(WASHINGTON) – Welcome to “This Week in Blood,” a weekly snapshot of the hottest studies from each week’s issue of Blood, the official journal of the American Society of Hematology (ASH), hand-picked by Blood Editor-in-Chief Bob Löwenberg, MD, and Deputy Editor Nancy Berliner, MD. If you would like a PDF copy of any of the manuscripts highlighted below or would like to request an interview with the author, please email firstname.lastname@example.org.
RNAi screen identifies Jarid1b as a major regulator of mouse HSC activity, Cellot et al.
Histone methylation is a major regulator of gene expression and cell fate determination and has also been demonstrated to be dynamic and reversible. In this week’s issue of Blood, Cellot and colleagues utilized a shRNA functional screen to elucidate the role of the Jumonji domain-containing family of histone demethylating enzymes in hematopoietic stem cell (HSC) behavior. In the manuscript investigators identify Jarid1b as a negative regulator of HSC differentiation, observing that gene knockdown of Jarid1b increases the expression of genes such as the HOXA cluster associated with “stemness” while repressing differentiation genes, a process resulting in HSC expansion. Investigators also identified that Jhdm1f had an opposite effect on stem cells, as knockdown resulted in loss of bone marrow repopulating capacity. Although the orchestration of gene expression by histone methylases is incredibly complex, these studies begin to elucidate the role of histone methylation in cell fate determination and offer entry points for potential manipulation of the HSC differentiation program.
Unraveling the complexity of tyrosine kinase inhibitor-resistant populations by ultra-deep sequencing of the BCR-ABL kinase domain, Soverini et al.
Soon after the initial success of tyrosine kinase inhibitor (TKI) therapy for chronic myeloid leukemia (CML) was reported, it was recognized that TKI resistance can develop as a result of mutations in the BCR-ABL kinase domain that affect how TKIs bind to the activation site. In this week’s issue of Blood, Soverini and colleagues report on the complexity of acquired BCR-ABL mutations in TKI-resistant CML as revealed by ultra-deep sequencing (UDS), reporting that the clonal architecture of resistant CML was far more complex than traditionally illustrated by conventional sequence analysis. This outcome suggests that current sequencing approaches utilized to predict TKI resistance may be inadequate and that patients who exhibit TKI resistance may be best served by UDS to determine the full range of BCR-ABL mutations that must be considered when choosing appropriate second- and third-line therapy.

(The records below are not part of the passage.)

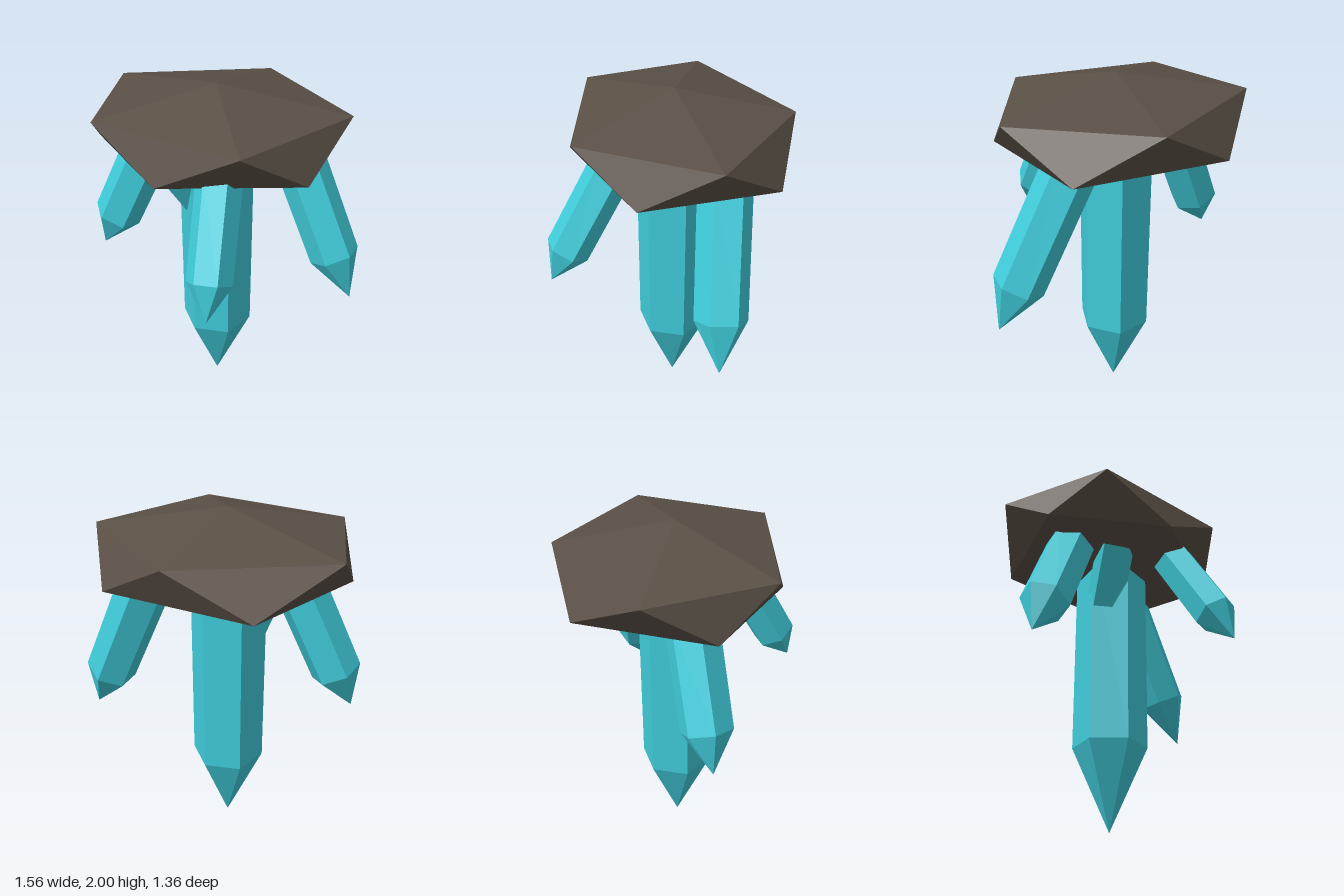
import * as THREE from 'three';
import { ConvexGeometry } from 'three/addons/geometries/ConvexGeometry.js';

const rockMaterial = new THREE.MeshStandardMaterial({ color: 0x5a5046, flatShading: true });
rockMaterial.name = 'brown rock';
const crystalMaterial = new THREE.MeshStandardMaterial({ color: 0x40cddb, flatShading: true });
crystalMaterial.name = 'cyan crystal';

const UP = new THREE.Vector3(0, 1, 0);

// Six-sided crystal hanging from root to tip; point = length of its pointed end
function crystal(name, root, tip, radius, point, spin) {
  const top = new THREE.Vector3(...root);
  const end = new THREE.Vector3(...tip);
  const axis = top.clone().sub(end);
  const length = axis.length();
  const profile = [[0, 0], [radius, point], [radius, length], [0, length]];
  const geometry = new THREE.LatheGeometry(profile.map(([x, y]) => new THREE.Vector2(x, y)), 6);
  geometry.rotateY(THREE.MathUtils.degToRad(spin));
  const mesh = new THREE.Mesh(geometry, crystalMaterial);
  mesh.name = name;
  mesh.quaternion.setFromUnitVectors(UP, axis.normalize());
  mesh.position.copy(end);
  return mesh;
}

// Squashed, uneven twenty-sided boulder: two rings of five corners and two poles
function rock() {
  const upper = [[0.68, -0.07], [0.19, 0.53], [-0.62, 0.26], [-0.66, -0.43], [0.17, -0.67]];
  const lower = [[0.5, 0.3], [-0.25, 0.46], [-0.7, -0.07], [-0.27, -0.68], [0.54, -0.44]];
  const points = [
    new THREE.Vector3(-0.04, 2, -0.07),
    new THREE.Vector3(-0.04, 1.48, -0.07),
    ...upper.map(([x, z]) => new THREE.Vector3(x, 1.873, z)),
    ...lower.map(([x, z]) => new THREE.Vector3(x, 1.64, z)),
  ];
  const mesh = new THREE.Mesh(new ConvexGeometry(points), rockMaterial);
  mesh.name = 'rock';
  return mesh;
}

export function createModel() {
  const group = new THREE.Group();
  group.name = 'hangingCrystalCluster';
  group.add(
    rock(),
    crystal('mainCrystal', [-0.04, 1.66, -0.07], [-0.04, 0, -0.07], 0.21, 0.47, 30),
    crystal('leftCrystal', [0.36, 1.65, -0.21], [0.77, 0.725, -0.055], 0.145, 0.29, 45),
    crystal('rightCrystal', [-0.41, 1.64, -0.11], [-0.75, 0.905, -0.1], 0.14, 0.235, 30),
    crystal('frontCrystal', [0.05, 1.65, 0.3], [0.05, 1.0, 0.677], 0.123, 0.21, 30),
    // Short crystal leaning into the main one
    crystal('innerCrystal', [-0.27, 1.62, 0.1], [-0.03, 1.05, -0.19], 0.11, 0.2, 30),
  );
  return group;
}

Long-term remission of T-cell large granular lymphocyte leukemia associated with rheumatoid arthritis after rituximab therapy, Cornec et al.
T cell large granular lymphocyte leukemia (LGLL) can occur as a complication of rheumatoid arthritis (RA) and most commonly manifests as profound neutropenia. While the classification of LGLL and its associated neutropenia in the setting of RA as either a neoplastic disease or manifestation of underlying autoimmuune disease has been the source of much speculation, recent T-cell gene rearrangement studies have confirmed that the T cells are clonal and suggest that LGLL in the setting of RA is a neoplastic disease. However, in this issue of Blood, Cornec and colleagues report on two cases of RA-LGLL that, despite the continued presence of detectable clonal T-cell gene rearrangement, gained long-term control of RA symptoms and prolonged LGLL remission in response to rituximab. This suggests that at least some cases of RA-LGLL are driven by an underlying immune dysregulation and do not behave as T-cell malignancies despite the detection of clonal T cells.
Blood (www.bloodjournal.org), the most cited peer-reviewed publication in the field of hematology, is available weekly in print and online. Blood is the official journal of the American Society of Hematology (ASH) (www.hematology.org), the world’s largest professional society concerned with the causes and treatment of blood disorders.
ASH’s mission is to further the understanding, diagnosis, treatment, and prevention of disorders affecting blood, bone marrow, and the immunologic, hemostatic, and vascular systems by promoting research, clinical care, education, training, and advocacy in hematology.
blood® is a registered trademark of the American Society of Hematology.
back to top